What is public engagement?

The most widely accepted definition of public engagement is that given by the National Coordinating Centre for Public Engagement (NCCPE):

“Public engagement describes the myriad of ways in which the activity and benefits of higher education and research can be shared with the public. Engagement is by definition a two-way process, involving interaction and listening, with the goal of generating mutual benefit.”

This could take place at any part of the research lifecycle and should go beyond outreach and should instead focus on creating two way dialogue between researchers and the “public”.  That could be as simple as incorporating an open discussion into a public lecture, but could be as detailed as doing a piece of research in partnership with the public.

How you engage will be heavily influenced by what your research is about, and who is society that piece of research has the potential to impact.

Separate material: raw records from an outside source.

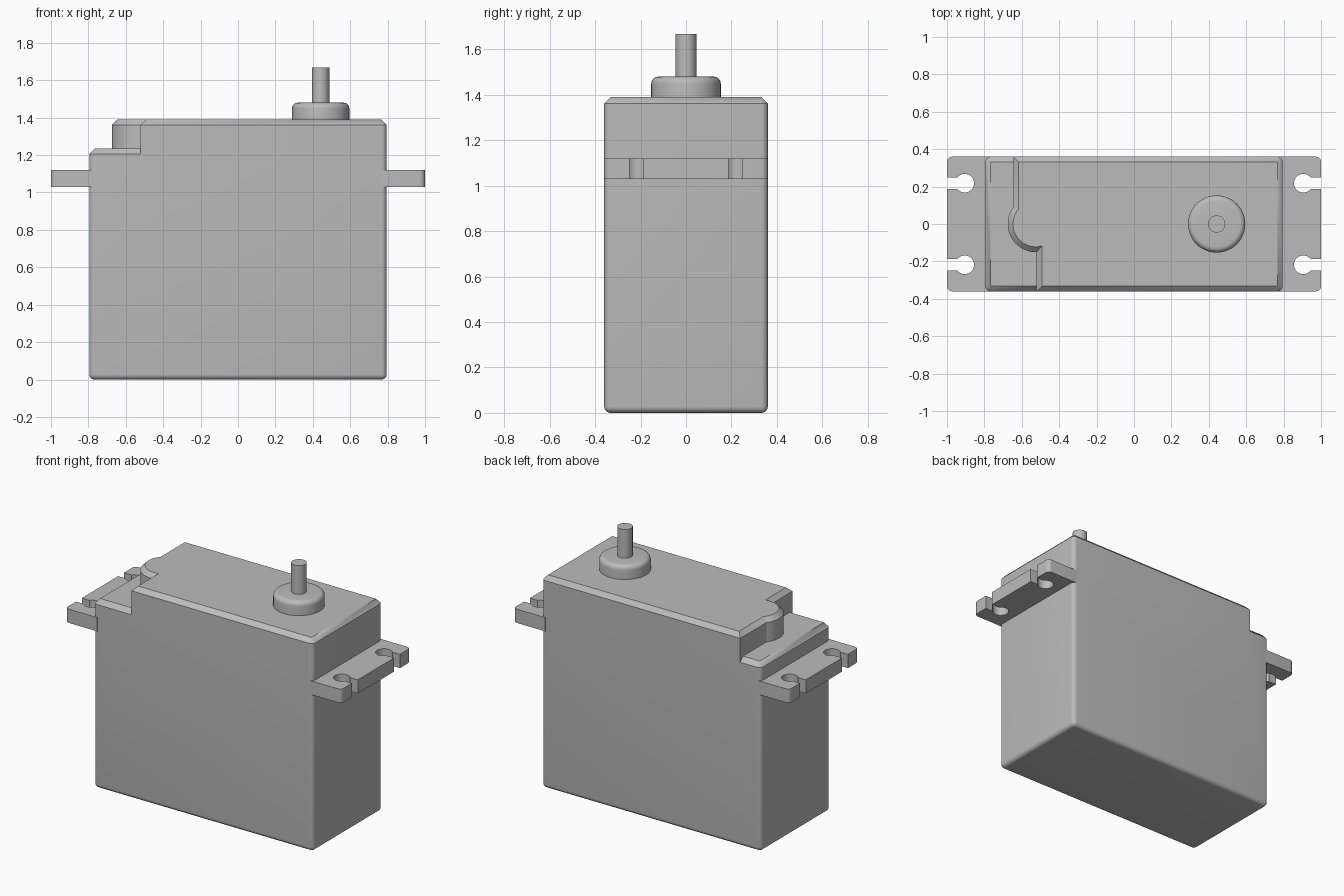
import bpy, bmesh
from math import pi, sin, cos, sqrt, asin

old = bpy.data.objects.get("Cube")
if old:
    bpy.data.objects.remove(old, do_unlink=True)

GREY = (0.5, 0.5, 0.5, 1)
mat = bpy.data.materials.new("plain grey")
mat.use_nodes = True
mat.diffuse_color = GREY
mat.node_tree.nodes["Principled BSDF"].inputs["Base Color"].default_value = GREY

HX, HY = 0.795, 0.36      # half length and half width of the case
R = 0.028                 # edge rounding and chamfer size


def arc(cx, cy, r, a0, a1, n):
    return [(cx + r * cos(a0 + (a1 - a0) * i / n),
             cy + r * sin(a0 + (a1 - a0) * i / n)) for i in range(n + 1)]


def loft(name, rings, smooth=True):
    """Skin a stack of (outline, height) rings and cap both ends."""
    bm = bmesh.new()
    loops = [[bm.verts.new((x, y, z)) for x, y in pts] for pts, z in rings]
    n = len(loops[0])
    for a, b in zip(loops, loops[1:]):
        for i in range(n):
            j = (i + 1) % n
            bm.faces.new((a[i], a[j], b[j], b[i]))
    bm.faces.new(loops[0][::-1])
    bm.faces.new(loops[-1])
    bmesh.ops.remove_doubles(bm, verts=bm.verts, dist=1e-5)
    bmesh.ops.recalc_face_normals(bm, faces=bm.faces)
    me = bpy.data.meshes.new(name)
    bm.to_mesh(me)
    bm.free()
    me.materials.append(mat)
    ob = bpy.data.objects.new(name, me)
    bpy.context.collection.objects.link(ob)
    if smooth:
        smooth_shade(ob)
    return ob


def smooth_shade(ob):
    bpy.ops.object.select_all(action='DESELECT')
    ob.select_set(True)
    bpy.context.view_layer.objects.active = ob
    bpy.ops.object.shade_smooth_by_angle(angle=pi / 6)


def corner(sx, sy, d, start):
    return arc(sx * (HX - R), sy * (HY - R), R - d, start, start + pi / 2, 6)


def case_outline(d):
    return (corner(1, -1, d, -pi / 2) + corner(1, 1, d, 0)
            + corner(-1, 1, d, pi / 2) + corner(-1, -1, d, pi))


def lid_outline(d):
    """Raised lid: stepped left edge with a round bulge in the middle."""
    cx, r = -0.525, 0.15 - d
    xb, xf = -0.645 + d, -0.52 + d
    yb, yf = sqrt(r * r - (xb - cx) ** 2), -sqrt(r * r - (xf - cx) ** 2)
    bulge = arc(cx, 0, r, pi - asin(yb / r), 1.5 * pi + asin((xf - cx) / r), 24)
    return (corner(1, -1, d, -pi / 2) + corner(1, 1, d, 0)
            + [(xb, HY - d)] + bulge + [(xf, -HY + d)])


# Case: rounded bottom, chamfered top
bottom = [(case_outline(R * (1 - sin(t))), R * (1 - cos(t)))
          for t in [i * pi / 12 for i in range(7)]]
case = loft("case", bottom + [(case_outline(0), 1.205), (case_outline(R), 1.235)], False)

# Raised lid, merged into the case
lid = loft("lid", [(lid_outline(0), 1.205), (lid_outline(0), 1.39 - R),
                   (lid_outline(R), 1.39)], False)
union = case.modifiers.new("merge lid", 'BOOLEAN')
union.operation = 'UNION'
union.solver = 'EXACT'
union.object = lid
bpy.context.view_layer.objects.active = case
bpy.ops.object.modifier_apply(modifier=union.name)
bpy.data.objects.remove(lid, do_unlink=True)
smooth_shade(case)

# Mounting flanges with open keyhole slots
a = asin(0.6)
half = ([(0.768, HY)] + arc(1 - R, HY - R, R, pi / 2, 0, 6) + [(1, 0.248)]
        + arc(0.905, 0.218, 0.05, a, 2 * pi - a, 24) + [(1, 0.188)])
outline = half + [(x, -y) for x, y in reversed(half)]
flange = loft("mounting_flanges", [(outline, 1.03), (outline, 1.12)])
mirror = flange.modifiers.new("other side", 'MIRROR')
mirror.use_axis = (True, False, False)


# Output boss with rounded rim, and shaft
def disc(r):
    return arc(0.442, 0, r, 0, 2 * pi * 47 / 48, 47)


rim = [(disc(0.123 + 0.03 * cos(t)), 1.45 + 0.03 * sin(t))
       for t in [i * pi / 12 for i in range(7)]]
loft("output_boss", [(disc(0.153), 1.38)] + rim)
loft("output_shaft", [(disc(0.046), 1.47), (disc(0.046), 1.668)])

A good general recommendation however is to plan from the beginning how you will engage your stakeholders at different milestones throughout the project, and consider a mixture of both dissemination and more active engagement through the cycle of the project.

Who the “public” are, should vary depending on your research.  You are unlikely to generate significant impact by collectively viewing people as the general public, however you may be more successful by considering instead who your research users may be and instead focussing on engaging those pockets of the public.

How public engagement can help to develop your research impact

In order to achieve impact you are likely to need to use a combination of pathways, of which public engagement can be a powerful option.  For example if you were looking to embed policy change based on your research, getting public opinion on side through public engagement to both disseminate facts and also inform your research to begin with, may make it a lot easier to get policy makers to listen – especially if you’re dealing with a topic that may be considered controversial.

The public can be influential lobbyists – so giving the right information to the right people can be a powerful tool.  Engaging with grassroots lobbyists who have a passion for the issue and the connections to lobby for change can make it easier to make a difference with your research.